I’ve seen unreasonable expectations impact the way people view the New Testament. Bart Ehrman clearly held a view of Biblical inerrancy that crippled his opinion of the Gospels once he discovered the presence of textual variants. As an atheist coming to the text for the very first time, I reacted very differently to the alleged “contradictions” I saw in the Gospel accounts and to the discovery of scribal insertions and variants. I had already been working criminal investigations for many years and understood the nature of eyewitness accounts. I knew that witnesses seldom agreed on details of the same crime, that witnesses could be wrong about a particular detail yet still considered reliable by a jury or a judge, and that juries could arrive at proper conclusions with less than complete information. In other words, my initial evidential expectations were appropriately modest. I didn’t expect perfection and I didn’t require it. Instead, I was concerned about reliability and I understood that dependability was not reliant on perfection.

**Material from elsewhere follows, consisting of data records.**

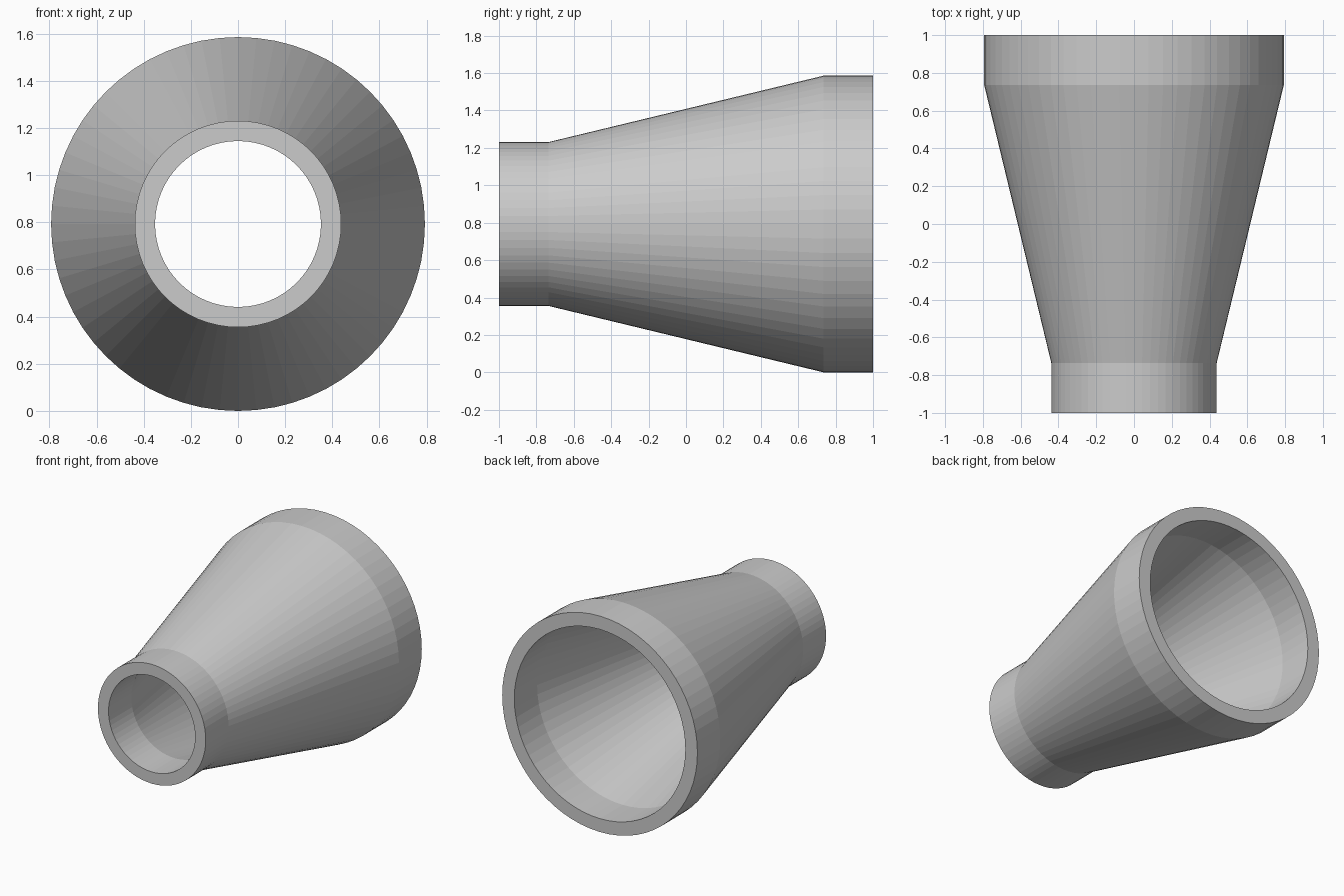
import bpy
import bmesh
from math import cos, sin, tau

if "Cube" in bpy.data.objects:
    bpy.data.objects.remove(bpy.data.objects["Cube"])

SIDES = 64
R = 0.793  # large outer radius, also the axis height

# closed wall section: (radius, y), outside small end to large end, then back inside
section = [
    (0.438, -1.0), (0.438, -0.735), (R, 0.735), (R, 1.0),
    (0.695, 1.0), (0.695, 0.735), (0.352, -0.735), (0.352, -1.0),
]

# revolve the section around the y axis
bm = bmesh.new()
rings = []
for radius, y in section:
    rings.append([bm.verts.new((radius * cos(tau * i / SIDES), y,
                                R + radius * sin(tau * i / SIDES)))
                  for i in range(SIDES)])
for k, ring in enumerate(rings):
    following = rings[(k + 1) % len(rings)]
    for i in range(SIDES):
        j = (i + 1) % SIDES
        bm.faces.new((ring[i], ring[j], following[j], following[i]))
bmesh.ops.recalc_face_normals(bm, faces=bm.faces)

# pipe reducer
mesh = bpy.data.meshes.new("pipe_reducer")
bm.to_mesh(mesh)
bm.free()
bpy.context.collection.objects.link(bpy.data.objects.new("pipe_reducer", mesh))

There are dangerous presuppositions that hinder investigations. My personal, dangerous presupposition was philosophical naturalism. It prevented me from exploring any reasonable explanation that might include a supernatural cause. But there’s another dangerous presupposition that many of us take for granted, and it’s just a debilitating as philosophical naturalism. We have to be careful to avoid “evidential perfectionism”. No worldview can answer every important question; no worldview is evidentially perfect. As an atheist, I could not account for the beginning of space, time and matter or the appearance of life from inanimate materials, yet I was comfortable in spite of these unanswered questions and absence of evidence. Now, as a Christian Case Maker, I recognize that it’s important to help people understand more than the nature of the evidence for the Christian Worldview. We have to first help people understand the rules that govern this evidence. It’s not about what to think, it’s about how to think. That’s why it’s important for us to help people understand that they cannot expect evidential perfection in the cases we make for theism or Christianity. There’s a reason why the standard of proof (the SOP) in criminal cases is “beyond a reasonable doubt” and not “beyond a possible doubt”. We can be certain about our conclusions, even though we have less than a perfect collection of evidence. We simply have to begin by reigning in our perfectionist presuppositions.